Blockbuster CEO Jim Keyes has been vocal in the press lately, knocking Netflix for its outdated content and boasting of the company's 28-day exclusive window for new releases, even as they flirt with bankruptcy. While Netflix has resisted responding publicly, don't mistake their silence for retreat. I spoke with industry insiders and a rep from Netflix to get a sense of the company's stance on Blockbuster's public criticisms, especially regarding Keyes's comments in Fast Company's recent interview.
In the interview, Keyes flaunted Blockbuster's deal with several major movie studios that gave the ailing video-rental giant a four-week advantage over Netflix for new releases. But this window isn't entirely in Blockbuster's favor—in fact, it was actually a deal Netflix heavily pushed for.
"We actually went proactively to the studios several years ago because the 28-day model is really good for us—we recommended it," says Steve Swasey, VP of corporate communications for Netflix, who explained that the agreement shaved off significant costs, enabling the online-subscription company to provide its customers with better availability and more titles to stream instantly. "We're even talking to other studios about it as well."
This is a far cry from Keyes's description of the 28-day advantage, which, according to one film industry source, was an arrangement that Blockbuster actually had very little control over.
"Blockbuster didn't stay with new releases by choice," explained the source, who is very familiar with the studio agreements with Netflix and Blockbuster. "Movie studios have Blockbuster where they want them—they know Blockbuster is not in any position to negotiate because of their financial position."
"The studios are getting huge payments for new releases from Blockbuster because they know the company needs them."
Requests to Blockbuster for comment on this issue were not immediately returned.
Swasey would only say that the 28-day delay has had little effect on Netflix's customer base. "We've been [under this arrangement] for six months, and there is only handful—I'm talking only a couple hundred people out of 14 million—who have contacted us regarding the availability of new releases," explains Swasey, who stressed that Netflix's rich catalog is what members are interested in, rather than the latest flicks. "More than 70% of Netflix daily viewing is not for new releases, and this is not an availability issue—it's a preference."
"We find that if they were really interested in a movie, they would've already seen it in the theater."

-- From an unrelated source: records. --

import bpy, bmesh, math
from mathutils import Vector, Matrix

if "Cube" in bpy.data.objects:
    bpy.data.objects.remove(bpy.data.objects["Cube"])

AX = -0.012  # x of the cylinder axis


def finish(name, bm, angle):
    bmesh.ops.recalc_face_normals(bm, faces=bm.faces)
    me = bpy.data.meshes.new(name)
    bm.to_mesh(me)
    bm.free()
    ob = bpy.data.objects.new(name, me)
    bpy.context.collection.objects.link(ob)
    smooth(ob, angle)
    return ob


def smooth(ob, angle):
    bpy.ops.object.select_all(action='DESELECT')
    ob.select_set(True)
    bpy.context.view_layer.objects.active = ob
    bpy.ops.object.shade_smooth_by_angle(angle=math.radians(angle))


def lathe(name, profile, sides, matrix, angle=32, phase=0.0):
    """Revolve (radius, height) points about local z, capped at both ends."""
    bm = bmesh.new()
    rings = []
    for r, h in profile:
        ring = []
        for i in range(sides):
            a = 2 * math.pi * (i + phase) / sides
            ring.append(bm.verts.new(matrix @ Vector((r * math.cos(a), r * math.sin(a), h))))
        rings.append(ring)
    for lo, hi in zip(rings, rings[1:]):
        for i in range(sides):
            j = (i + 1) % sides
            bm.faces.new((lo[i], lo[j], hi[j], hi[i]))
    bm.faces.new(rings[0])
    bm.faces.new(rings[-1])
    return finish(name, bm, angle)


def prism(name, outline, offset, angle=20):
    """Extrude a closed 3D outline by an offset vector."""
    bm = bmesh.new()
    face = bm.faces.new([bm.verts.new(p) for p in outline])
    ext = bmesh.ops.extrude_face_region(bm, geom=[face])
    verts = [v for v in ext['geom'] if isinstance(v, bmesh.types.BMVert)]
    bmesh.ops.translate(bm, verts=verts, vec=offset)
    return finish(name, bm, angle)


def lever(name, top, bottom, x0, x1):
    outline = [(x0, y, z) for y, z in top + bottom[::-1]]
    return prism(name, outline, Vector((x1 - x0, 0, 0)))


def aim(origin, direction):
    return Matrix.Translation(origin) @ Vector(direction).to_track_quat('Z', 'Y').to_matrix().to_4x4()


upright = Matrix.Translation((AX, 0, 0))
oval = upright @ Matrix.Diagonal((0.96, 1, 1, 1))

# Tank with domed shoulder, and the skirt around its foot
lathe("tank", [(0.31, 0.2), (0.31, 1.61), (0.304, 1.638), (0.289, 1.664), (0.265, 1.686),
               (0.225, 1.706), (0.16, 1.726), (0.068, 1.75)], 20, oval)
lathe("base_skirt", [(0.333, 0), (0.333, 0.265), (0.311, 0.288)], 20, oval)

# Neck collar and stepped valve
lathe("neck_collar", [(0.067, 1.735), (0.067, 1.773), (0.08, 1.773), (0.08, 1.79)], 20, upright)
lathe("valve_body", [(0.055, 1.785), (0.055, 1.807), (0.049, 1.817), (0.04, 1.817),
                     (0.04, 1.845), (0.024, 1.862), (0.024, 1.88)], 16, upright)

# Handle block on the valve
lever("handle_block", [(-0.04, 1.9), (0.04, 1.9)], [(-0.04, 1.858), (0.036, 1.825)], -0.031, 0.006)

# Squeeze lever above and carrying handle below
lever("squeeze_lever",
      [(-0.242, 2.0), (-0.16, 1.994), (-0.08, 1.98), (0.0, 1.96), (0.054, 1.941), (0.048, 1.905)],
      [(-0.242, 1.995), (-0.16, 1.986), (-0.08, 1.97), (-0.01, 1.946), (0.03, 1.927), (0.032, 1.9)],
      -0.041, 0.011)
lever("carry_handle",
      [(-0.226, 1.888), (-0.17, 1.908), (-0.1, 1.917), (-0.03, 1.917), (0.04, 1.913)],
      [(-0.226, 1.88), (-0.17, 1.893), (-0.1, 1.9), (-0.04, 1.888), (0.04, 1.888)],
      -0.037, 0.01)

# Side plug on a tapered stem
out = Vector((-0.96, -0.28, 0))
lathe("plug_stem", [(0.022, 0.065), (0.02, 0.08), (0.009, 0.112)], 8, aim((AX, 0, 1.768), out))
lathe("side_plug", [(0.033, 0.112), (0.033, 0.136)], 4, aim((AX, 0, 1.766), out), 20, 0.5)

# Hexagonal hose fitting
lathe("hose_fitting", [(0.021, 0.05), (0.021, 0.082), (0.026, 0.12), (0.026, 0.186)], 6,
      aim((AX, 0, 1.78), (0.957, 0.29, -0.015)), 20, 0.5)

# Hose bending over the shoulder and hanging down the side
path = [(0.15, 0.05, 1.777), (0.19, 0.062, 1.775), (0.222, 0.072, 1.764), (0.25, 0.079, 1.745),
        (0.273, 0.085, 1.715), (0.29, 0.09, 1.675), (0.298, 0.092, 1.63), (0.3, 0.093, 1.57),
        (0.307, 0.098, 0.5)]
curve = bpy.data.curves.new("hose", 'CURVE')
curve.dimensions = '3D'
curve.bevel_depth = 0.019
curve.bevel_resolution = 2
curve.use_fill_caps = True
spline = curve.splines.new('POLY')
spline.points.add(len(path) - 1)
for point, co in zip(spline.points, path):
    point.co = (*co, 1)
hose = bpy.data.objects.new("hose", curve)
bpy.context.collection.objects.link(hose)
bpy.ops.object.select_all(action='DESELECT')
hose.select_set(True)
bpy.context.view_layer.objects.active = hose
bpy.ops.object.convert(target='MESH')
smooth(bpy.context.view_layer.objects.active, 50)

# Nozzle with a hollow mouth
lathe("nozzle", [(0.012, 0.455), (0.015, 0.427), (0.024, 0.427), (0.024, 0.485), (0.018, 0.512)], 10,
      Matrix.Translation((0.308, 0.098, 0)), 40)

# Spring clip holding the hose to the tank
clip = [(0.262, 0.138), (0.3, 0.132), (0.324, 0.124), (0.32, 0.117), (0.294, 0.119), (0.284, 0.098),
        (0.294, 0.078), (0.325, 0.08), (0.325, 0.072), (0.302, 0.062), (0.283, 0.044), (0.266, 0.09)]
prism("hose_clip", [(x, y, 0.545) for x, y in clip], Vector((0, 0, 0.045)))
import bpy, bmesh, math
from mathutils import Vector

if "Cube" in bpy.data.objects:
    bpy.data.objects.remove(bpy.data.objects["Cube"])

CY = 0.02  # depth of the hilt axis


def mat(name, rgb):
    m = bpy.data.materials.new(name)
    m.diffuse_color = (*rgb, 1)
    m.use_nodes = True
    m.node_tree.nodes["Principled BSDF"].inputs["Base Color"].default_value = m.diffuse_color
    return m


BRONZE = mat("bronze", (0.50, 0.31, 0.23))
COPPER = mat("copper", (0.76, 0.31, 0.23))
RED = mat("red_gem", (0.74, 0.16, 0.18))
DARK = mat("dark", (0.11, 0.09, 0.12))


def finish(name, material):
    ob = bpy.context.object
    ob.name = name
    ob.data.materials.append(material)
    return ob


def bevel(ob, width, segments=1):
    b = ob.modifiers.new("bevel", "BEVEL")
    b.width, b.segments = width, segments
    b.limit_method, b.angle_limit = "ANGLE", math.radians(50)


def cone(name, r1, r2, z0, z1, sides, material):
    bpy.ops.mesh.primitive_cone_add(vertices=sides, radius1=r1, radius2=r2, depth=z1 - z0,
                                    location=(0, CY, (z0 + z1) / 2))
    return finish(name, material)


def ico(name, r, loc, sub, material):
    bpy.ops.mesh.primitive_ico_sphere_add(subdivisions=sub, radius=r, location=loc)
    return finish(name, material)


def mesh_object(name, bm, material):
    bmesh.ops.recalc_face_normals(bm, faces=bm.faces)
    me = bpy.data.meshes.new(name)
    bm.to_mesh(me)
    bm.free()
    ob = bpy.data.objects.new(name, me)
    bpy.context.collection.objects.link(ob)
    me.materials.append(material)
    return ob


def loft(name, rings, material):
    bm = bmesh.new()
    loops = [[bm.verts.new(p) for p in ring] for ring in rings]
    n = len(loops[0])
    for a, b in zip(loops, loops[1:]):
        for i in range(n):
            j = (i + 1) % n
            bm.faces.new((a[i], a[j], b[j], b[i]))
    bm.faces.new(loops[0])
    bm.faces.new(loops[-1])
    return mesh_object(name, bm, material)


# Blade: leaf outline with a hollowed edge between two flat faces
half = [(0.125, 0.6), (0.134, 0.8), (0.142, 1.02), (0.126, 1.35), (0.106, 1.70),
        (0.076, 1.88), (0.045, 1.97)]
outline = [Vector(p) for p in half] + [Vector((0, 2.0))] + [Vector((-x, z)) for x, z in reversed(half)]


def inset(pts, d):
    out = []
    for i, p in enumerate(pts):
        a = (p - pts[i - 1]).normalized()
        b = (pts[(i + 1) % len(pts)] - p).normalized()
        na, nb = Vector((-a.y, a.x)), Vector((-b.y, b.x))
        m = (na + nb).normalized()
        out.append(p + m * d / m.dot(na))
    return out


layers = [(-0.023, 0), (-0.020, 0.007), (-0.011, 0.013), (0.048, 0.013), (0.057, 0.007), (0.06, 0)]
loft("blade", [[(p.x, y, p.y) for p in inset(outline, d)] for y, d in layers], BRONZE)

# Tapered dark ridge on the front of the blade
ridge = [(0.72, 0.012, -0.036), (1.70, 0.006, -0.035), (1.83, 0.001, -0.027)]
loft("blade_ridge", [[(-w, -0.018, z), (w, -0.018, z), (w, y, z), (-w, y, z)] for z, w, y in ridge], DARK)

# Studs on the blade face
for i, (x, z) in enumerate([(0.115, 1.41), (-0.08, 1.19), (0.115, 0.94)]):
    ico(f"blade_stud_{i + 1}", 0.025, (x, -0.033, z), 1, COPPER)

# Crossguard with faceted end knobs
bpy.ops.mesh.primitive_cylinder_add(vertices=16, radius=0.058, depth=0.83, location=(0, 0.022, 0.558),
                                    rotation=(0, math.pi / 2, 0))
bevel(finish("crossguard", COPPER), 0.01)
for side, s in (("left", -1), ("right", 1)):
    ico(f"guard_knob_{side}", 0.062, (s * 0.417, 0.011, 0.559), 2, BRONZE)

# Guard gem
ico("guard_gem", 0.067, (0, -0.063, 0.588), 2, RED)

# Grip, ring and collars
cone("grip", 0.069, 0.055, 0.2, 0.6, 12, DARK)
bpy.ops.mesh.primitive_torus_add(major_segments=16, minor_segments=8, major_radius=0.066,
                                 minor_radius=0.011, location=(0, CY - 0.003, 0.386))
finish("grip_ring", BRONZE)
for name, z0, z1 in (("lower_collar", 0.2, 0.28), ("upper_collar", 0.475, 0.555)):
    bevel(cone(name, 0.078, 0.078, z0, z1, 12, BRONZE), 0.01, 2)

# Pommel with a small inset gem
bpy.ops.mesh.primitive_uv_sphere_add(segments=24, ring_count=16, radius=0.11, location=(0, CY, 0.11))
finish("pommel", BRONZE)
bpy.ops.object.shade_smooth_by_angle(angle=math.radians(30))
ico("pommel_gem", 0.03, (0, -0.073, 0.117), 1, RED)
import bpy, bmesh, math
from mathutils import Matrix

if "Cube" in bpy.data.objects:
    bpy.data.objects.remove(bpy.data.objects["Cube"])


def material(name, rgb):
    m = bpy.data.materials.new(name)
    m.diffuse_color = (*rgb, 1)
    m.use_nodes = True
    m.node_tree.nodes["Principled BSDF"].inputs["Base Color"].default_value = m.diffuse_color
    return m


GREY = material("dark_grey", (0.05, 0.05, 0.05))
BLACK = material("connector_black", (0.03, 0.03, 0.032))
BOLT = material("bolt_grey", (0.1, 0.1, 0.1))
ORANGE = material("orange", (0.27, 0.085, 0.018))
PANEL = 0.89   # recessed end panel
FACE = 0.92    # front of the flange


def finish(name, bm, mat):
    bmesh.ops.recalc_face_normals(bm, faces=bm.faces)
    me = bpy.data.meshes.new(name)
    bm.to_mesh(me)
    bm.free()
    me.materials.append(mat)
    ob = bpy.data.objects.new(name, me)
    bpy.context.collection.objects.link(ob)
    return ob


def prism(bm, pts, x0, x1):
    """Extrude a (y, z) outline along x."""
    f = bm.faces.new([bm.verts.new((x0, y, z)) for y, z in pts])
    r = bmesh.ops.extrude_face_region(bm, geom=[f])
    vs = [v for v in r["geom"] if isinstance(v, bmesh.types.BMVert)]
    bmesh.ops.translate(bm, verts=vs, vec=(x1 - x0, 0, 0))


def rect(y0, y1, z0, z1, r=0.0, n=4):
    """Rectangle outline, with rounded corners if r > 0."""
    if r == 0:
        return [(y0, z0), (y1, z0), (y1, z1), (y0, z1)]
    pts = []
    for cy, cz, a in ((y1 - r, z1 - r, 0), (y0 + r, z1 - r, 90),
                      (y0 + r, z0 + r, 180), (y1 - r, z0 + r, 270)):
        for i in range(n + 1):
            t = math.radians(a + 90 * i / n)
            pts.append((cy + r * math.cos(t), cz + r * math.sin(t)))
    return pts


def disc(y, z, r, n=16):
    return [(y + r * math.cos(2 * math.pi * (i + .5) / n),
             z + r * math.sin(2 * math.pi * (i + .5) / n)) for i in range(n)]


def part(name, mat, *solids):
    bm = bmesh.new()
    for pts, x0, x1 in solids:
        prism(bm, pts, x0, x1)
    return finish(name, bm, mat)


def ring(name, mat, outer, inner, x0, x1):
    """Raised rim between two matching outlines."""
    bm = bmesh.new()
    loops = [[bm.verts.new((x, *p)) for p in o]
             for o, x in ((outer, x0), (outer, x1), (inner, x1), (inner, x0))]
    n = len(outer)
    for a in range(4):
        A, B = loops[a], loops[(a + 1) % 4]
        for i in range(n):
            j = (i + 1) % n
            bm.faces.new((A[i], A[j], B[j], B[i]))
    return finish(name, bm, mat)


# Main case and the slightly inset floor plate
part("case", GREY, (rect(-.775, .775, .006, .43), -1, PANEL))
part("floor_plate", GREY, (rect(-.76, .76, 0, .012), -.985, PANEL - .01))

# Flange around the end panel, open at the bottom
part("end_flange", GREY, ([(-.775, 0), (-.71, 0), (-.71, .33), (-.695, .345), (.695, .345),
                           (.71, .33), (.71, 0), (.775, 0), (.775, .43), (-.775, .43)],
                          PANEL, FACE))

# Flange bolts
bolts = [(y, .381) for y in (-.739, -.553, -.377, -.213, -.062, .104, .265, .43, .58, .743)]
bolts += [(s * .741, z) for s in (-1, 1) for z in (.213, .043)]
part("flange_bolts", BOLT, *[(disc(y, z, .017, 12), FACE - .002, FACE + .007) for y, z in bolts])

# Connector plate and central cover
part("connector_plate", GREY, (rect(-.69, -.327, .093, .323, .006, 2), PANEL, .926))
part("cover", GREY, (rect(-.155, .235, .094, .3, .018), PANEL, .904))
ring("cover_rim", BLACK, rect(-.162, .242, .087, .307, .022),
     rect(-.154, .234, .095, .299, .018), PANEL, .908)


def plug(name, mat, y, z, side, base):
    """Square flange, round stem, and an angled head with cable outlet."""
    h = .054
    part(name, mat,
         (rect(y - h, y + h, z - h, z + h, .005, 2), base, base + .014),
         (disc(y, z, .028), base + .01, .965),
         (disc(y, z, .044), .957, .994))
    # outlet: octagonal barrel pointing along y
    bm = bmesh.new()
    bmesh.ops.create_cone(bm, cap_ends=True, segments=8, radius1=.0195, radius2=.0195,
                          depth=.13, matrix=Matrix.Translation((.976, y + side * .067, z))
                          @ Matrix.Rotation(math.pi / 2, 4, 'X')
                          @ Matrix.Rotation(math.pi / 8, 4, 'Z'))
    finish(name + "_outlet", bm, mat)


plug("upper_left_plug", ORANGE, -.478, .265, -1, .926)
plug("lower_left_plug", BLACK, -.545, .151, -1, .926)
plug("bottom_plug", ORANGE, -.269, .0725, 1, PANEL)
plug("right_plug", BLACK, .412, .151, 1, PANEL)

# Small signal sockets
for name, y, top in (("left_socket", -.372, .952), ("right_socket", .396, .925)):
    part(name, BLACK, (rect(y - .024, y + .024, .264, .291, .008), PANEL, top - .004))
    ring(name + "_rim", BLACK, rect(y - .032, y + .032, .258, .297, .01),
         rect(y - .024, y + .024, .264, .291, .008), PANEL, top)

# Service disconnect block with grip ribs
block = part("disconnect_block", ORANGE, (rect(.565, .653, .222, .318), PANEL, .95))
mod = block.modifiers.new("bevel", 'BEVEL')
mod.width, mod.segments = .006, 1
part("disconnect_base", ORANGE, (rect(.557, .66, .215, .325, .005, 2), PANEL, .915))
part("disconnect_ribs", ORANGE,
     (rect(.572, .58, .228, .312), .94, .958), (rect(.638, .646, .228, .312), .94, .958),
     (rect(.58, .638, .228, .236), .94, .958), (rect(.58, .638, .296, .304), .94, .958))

When I asked Swasey about Keyes's criticisms of Netflix, and whether Netflix would ever respond, Swasey declined to comment on the situation or anything directly related to Blockbuster. "Netflix is looking forward and focusing on Netflix—we're running our business for the betterment of our investors and members," he explained.
But another industry insider offered an explanation for why Netflix wouldn't respond: "There is not a whole lot Blockbuster can say that's positive right now, so why would Netflix even respond to a weakened competitor?"
"It almost seems like Jim Keyes is whistling as he walks by the graveyard to convince himself he's not scared—the company is not in good shape, and the numbers don't lie."
While Netflix's membership is growing—35% last quarter year-over-year—Blockbuster has not released their numbers for by-mail subscribers, calling the figures "irrelevant" since Blockbuster customers use many outlets to access films, including the company's in-store offerings, kiosks, and on-demand services. But the source I spoke with believes the by-mail numbers are anything but "irrelevant," as Keyes said.
"Those numbers were extremely relevant for Blockbuster when they were competing head on with Netflix in 2007," the insider explains. "Blockbuster was very eager to report their monthly gains in subscribers then, when they put about $400 million into competing against Netflix."
Swasey again would not comment on the subject, and instead stressed that the number of "by-mail" subscribers doesn't fully capture Netflix's user base, since more than half of its subscribers also access movies online.
But Swasey was willing to speak briefly about competition from Hulu and Netflix's upcoming iPhone app, which debuted at Apple's WWDC 2010.
"As far as competitors, there will always be a company that's angling for you, and clearly, we're not going to have this open field forever," Swasey said. "Hulu is rumored—they may have announced it already—that they're going to have a subscription service, so we'll see how that goes, but in the meantime, we're remaining very vigilant."
Regarding Netflix's app for the iPhone, Swasey would only say that it will be available on previous versions of the iPhone and the iPod Touch, in addition to the device's latest iteration, and will look very similar to Netflix's iPad app.
"You'll be able to put Netflix in your pocket," beamed Swasey.